(WHAT NEEDS TO BE DONE) Only the lines from the one containing "skewed rectangular frame" through the last line of the data are to be written out, exactly and in full.
--- SUPPLIED RECORDS Enclosed Below ---
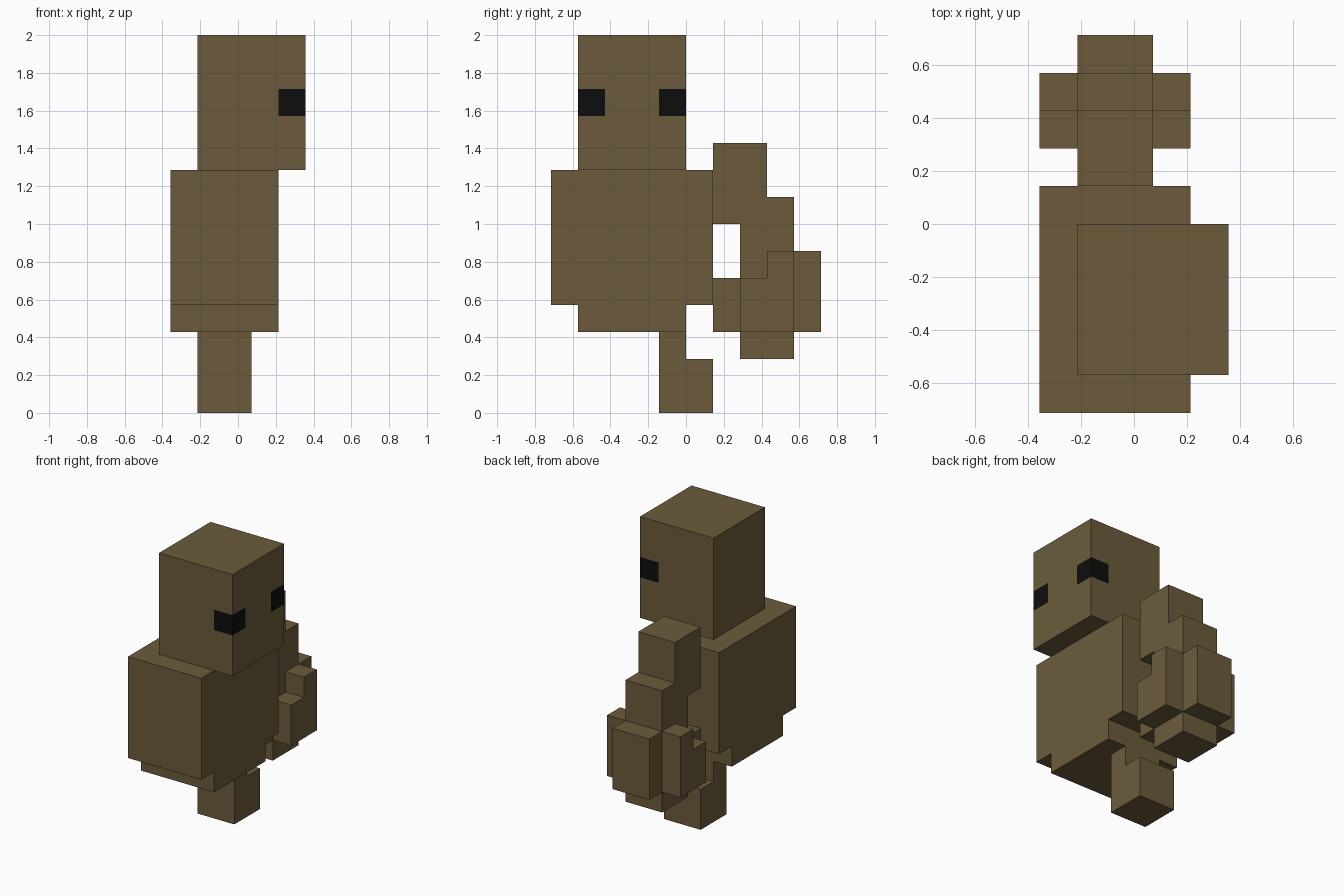
import bpy
import bmesh

cube = bpy.data.objects.get("Cube")
if cube:
    bpy.data.objects.remove(cube, do_unlink=True)

U = 1 / 7  # one block unit


def make_material(name, rgb):
    mat = bpy.data.materials.new(name)
    mat.diffuse_color = (*rgb, 1)
    mat.use_nodes = True
    bsdf = next(n for n in mat.node_tree.nodes if n.type == 'BSDF_PRINCIPLED')
    bsdf.inputs["Base Color"].default_value = (*rgb, 1)
    bsdf.inputs["Roughness"].default_value = 0.9
    return mat


brown = make_material("brown", (0.147, 0.105, 0.044))
black = make_material("black", (0.004, 0.004, 0.004))


def extrude_profile(name, profile, x0, x1, cuts=(), is_black=None):
    """Extrude a (y, z) outline from x0 to x1, all in block units."""
    bm = bmesh.new()
    face = bm.faces.new([bm.verts.new((x0, y, z)) for y, z in profile])
    ext = bmesh.ops.extrude_face_region(bm, geom=[face])["geom"]
    verts = [g for g in ext if isinstance(g, bmesh.types.BMVert)]
    bmesh.ops.translate(bm, verts=verts, vec=(x1 - x0, 0, 0))
    for co, no in cuts:
        geom = bm.verts[:] + bm.edges[:] + bm.faces[:]
        bmesh.ops.bisect_plane(bm, geom=geom, plane_co=co, plane_no=no)
    bmesh.ops.recalc_face_normals(bm, faces=bm.faces[:])
    if is_black:
        for f in bm.faces:
            f.material_index = int(is_black(f.calc_center_median()))
    bmesh.ops.scale(bm, verts=bm.verts[:], vec=(U, U, U))
    mesh = bpy.data.meshes.new(name)
    bm.to_mesh(mesh)
    bm.free()
    mesh.materials.append(brown)
    if is_black:
        mesh.materials.append(black)
    obj = bpy.data.objects.new(name, mesh)
    bpy.context.collection.objects.link(obj)
    return obj


# Head, with eyes wrapping its two left corners
extrude_profile(
    "head", [(-4, 9), (0, 9), (0, 14), (-4, 14)], -1.5, 2.5,
    cuts=[((0, 0, 11), (0, 0, 1)), ((0, 0, 12), (0, 0, 1)),
          ((0, -3, 0), (0, 1, 0)), ((0, -1, 0), (0, 1, 0)),
          ((1.5, 0, 0), (1, 0, 0))],
    is_black=lambda c: 11 < c.z < 12 and c.x > 1.5 and abs(c.y + 2) > 1)

# Body with a narrower belly below
extrude_profile("body", [(-5, 9), (-5, 4), (-4, 4), (-4, 3), (0, 3), (0, 4),
                         (1, 4), (1, 9)], -2.5, 1.5)

# Single leg and foot
extrude_profile("leg", [(-1, 3), (-1, 0), (1, 0), (1, 2), (0, 2), (0, 3)],
                -1.5, 0.5)

# Stepped tail with an opening between it and the body
extrude_profile("tail", [(1, 10), (1, 7), (2, 7), (2, 5), (1, 5), (1, 3),
                         (2, 3), (2, 2), (4, 2), (4, 3), (5, 3), (5, 6),
                         (4, 6), (4, 8), (3, 8), (3, 10)], -1.5, 0.5)

# Lobes on both sides of the tail
for side, x in (("left", 0.5), ("right", -2.5)):
    extrude_profile("tail_lobe_" + side, [(2, 3), (4, 3), (4, 6), (3, 6),
                                          (3, 5), (2, 5)], x, x + 1)
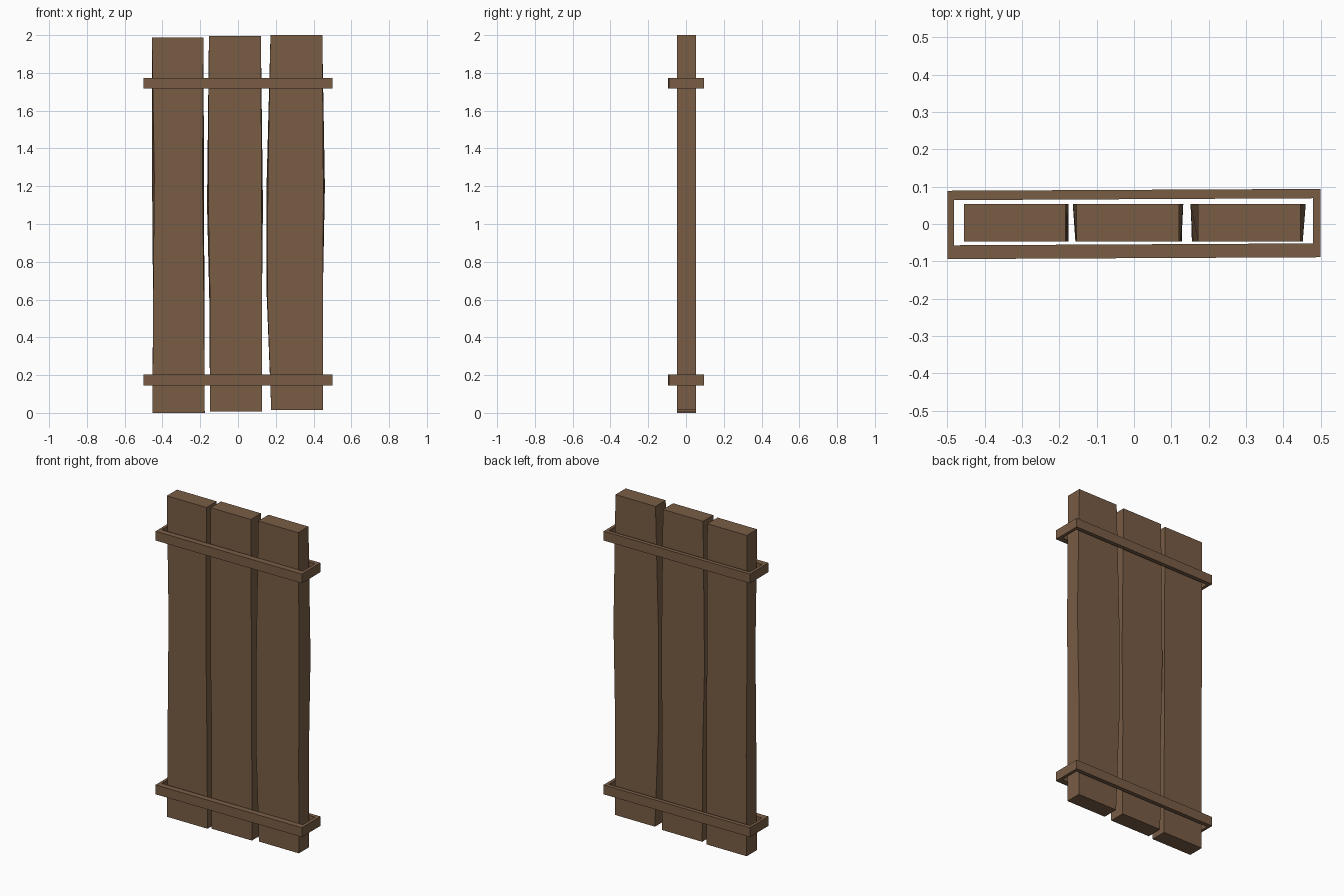
import bpy

if "Cube" in bpy.data.objects:
    bpy.data.objects.remove(bpy.data.objects["Cube"])

wood = bpy.data.materials.new("brown_wood")
wood.diffuse_color = (0.19, 0.11, 0.06, 1)
wood.use_nodes = True
wood.node_tree.nodes["Principled BSDF"].inputs["Base Color"].default_value = wood.diffuse_color


def make_object(name, verts, faces):
    mesh = bpy.data.meshes.new(name)
    mesh.from_pydata(verts, [], faces)
    mesh.materials.append(wood)
    obj = bpy.data.objects.new(name, mesh)
    bpy.context.collection.objects.link(obj)
    return obj


def plank(name, sections, y0=-0.047, y1=0.053):
    """Loft a board through (z, front left, front right, back left, back right)."""
    verts, faces = [], []
    for z, fl, fr, bl, br in sections:
        verts += [(fl, y0, z), (fr, y0, z), (br, y1, z), (bl, y1, z)]
    for s in range(len(sections) - 1):
        a = 4 * s
        for i in range(4):
            j = (i + 1) % 4
            faces.append((a + i, a + j, a + 4 + j, a + 4 + i))
    n = len(verts)
    faces += [(3, 2, 1, 0), (n - 4, n - 3, n - 2, n - 1)]
    return make_object(name, verts, faces)


def band(name, z0, z1):
    """Slightly skewed rectangular frame around the boards."""
    outer = [(-0.5, -0.094), (0.5, -0.089), (0.5, 0.094), (-0.5, 0.089)]
    inner = [(-0.482, -0.057), (0.48, -0.052), (0.48, 0.069), (-0.482, 0.064)]
    verts = [(x, y, z) for z in (z0, z1) for ring in (outer, inner) for x, y in ring]
    faces = []
    for i in range(4):
        j = (i + 1) % 4
        faces += [(i, j, 8 + j, 8 + i),              # outer wall
                  (4 + j, 4 + i, 12 + i, 12 + j),    # inner wall
                  (8 + i, 8 + j, 12 + j, 12 + i),    # top rim
                  (j, i, 4 + i, 4 + j)]              # bottom rim
    return make_object(name, verts, faces)


# Three uneven boards
plank("left_board", [
    (0.0, -0.453, -0.176, -0.453, -0.176),
    (0.62, -0.449, -0.181, -0.450, -0.178),
    (1.25, -0.443, -0.188, -0.455, -0.180),
    (1.988, -0.455, -0.183, -0.455, -0.183)])
plank("middle_board", [
    (0.008, -0.148, 0.128, -0.148, 0.128),
    (0.60, -0.148, 0.127, -0.152, 0.127),
    (1.10, -0.157, 0.125, -0.164, 0.132),
    (1.995, -0.154, 0.121, -0.154, 0.121)])
plank("right_board", [
    (0.015, 0.176, 0.450, 0.176, 0.450),
    (0.62, 0.155, 0.449, 0.152, 0.449),
    (1.20, 0.158, 0.452, 0.151, 0.460),
    (2.0, 0.172, 0.446, 0.172, 0.446)])

# Two bands holding the boards
band("lower_band", 0.145, 0.203)
band("upper_band", 1.717, 1.774)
--- End of Enclosed SUPPLIED RECORDS ---
(EXERCISE SOLUTION)
    """Slightly skewed rectangular frame around the boards."""
    outer = [(-0.5, -0.094), (0.5, -0.089), (0.5, 0.094), (-0.5, 0.089)]
    inner = [(-0.482, -0.057), (0.48, -0.052), (0.48, 0.069), (-0.482, 0.064)]
    verts = [(x, y, z) for z in (z0, z1) for ring in (outer, inner) for x, y in ring]
    faces = []
    for i in range(4):
        j = (i + 1) % 4
        faces += [(i, j, 8 + j, 8 + i),              # outer wall
                  (4 + j, 4 + i, 12 + i, 12 + j),    # inner wall
                  (8 + i, 8 + j, 12 + j, 12 + i),    # top rim
                  (j, i, 4 + i, 4 + j)]              # bottom rim
    return make_object(name, verts, faces)


# Three uneven boards
plank("left_board", [
    (0.0, -0.453, -0.176, -0.453, -0.176),
    (0.62, -0.449, -0.181, -0.450, -0.178),
    (1.25, -0.443, -0.188, -0.455, -0.180),
    (1.988, -0.455, -0.183, -0.455, -0.183)])
plank("middle_board", [
    (0.008, -0.148, 0.128, -0.148, 0.128),
    (0.60, -0.148, 0.127, -0.152, 0.127),
    (1.10, -0.157, 0.125, -0.164, 0.132),
    (1.995, -0.154, 0.121, -0.154, 0.121)])
plank("right_board", [
    (0.015, 0.176, 0.450, 0.176, 0.450),
    (0.62, 0.155, 0.449, 0.152, 0.449),
    (1.20, 0.158, 0.452, 0.151, 0.460),
    (2.0, 0.172, 0.446, 0.172, 0.446)])

# Two bands holding the boards
band("lower_band", 0.145, 0.203)
band("upper_band", 1.717, 1.774)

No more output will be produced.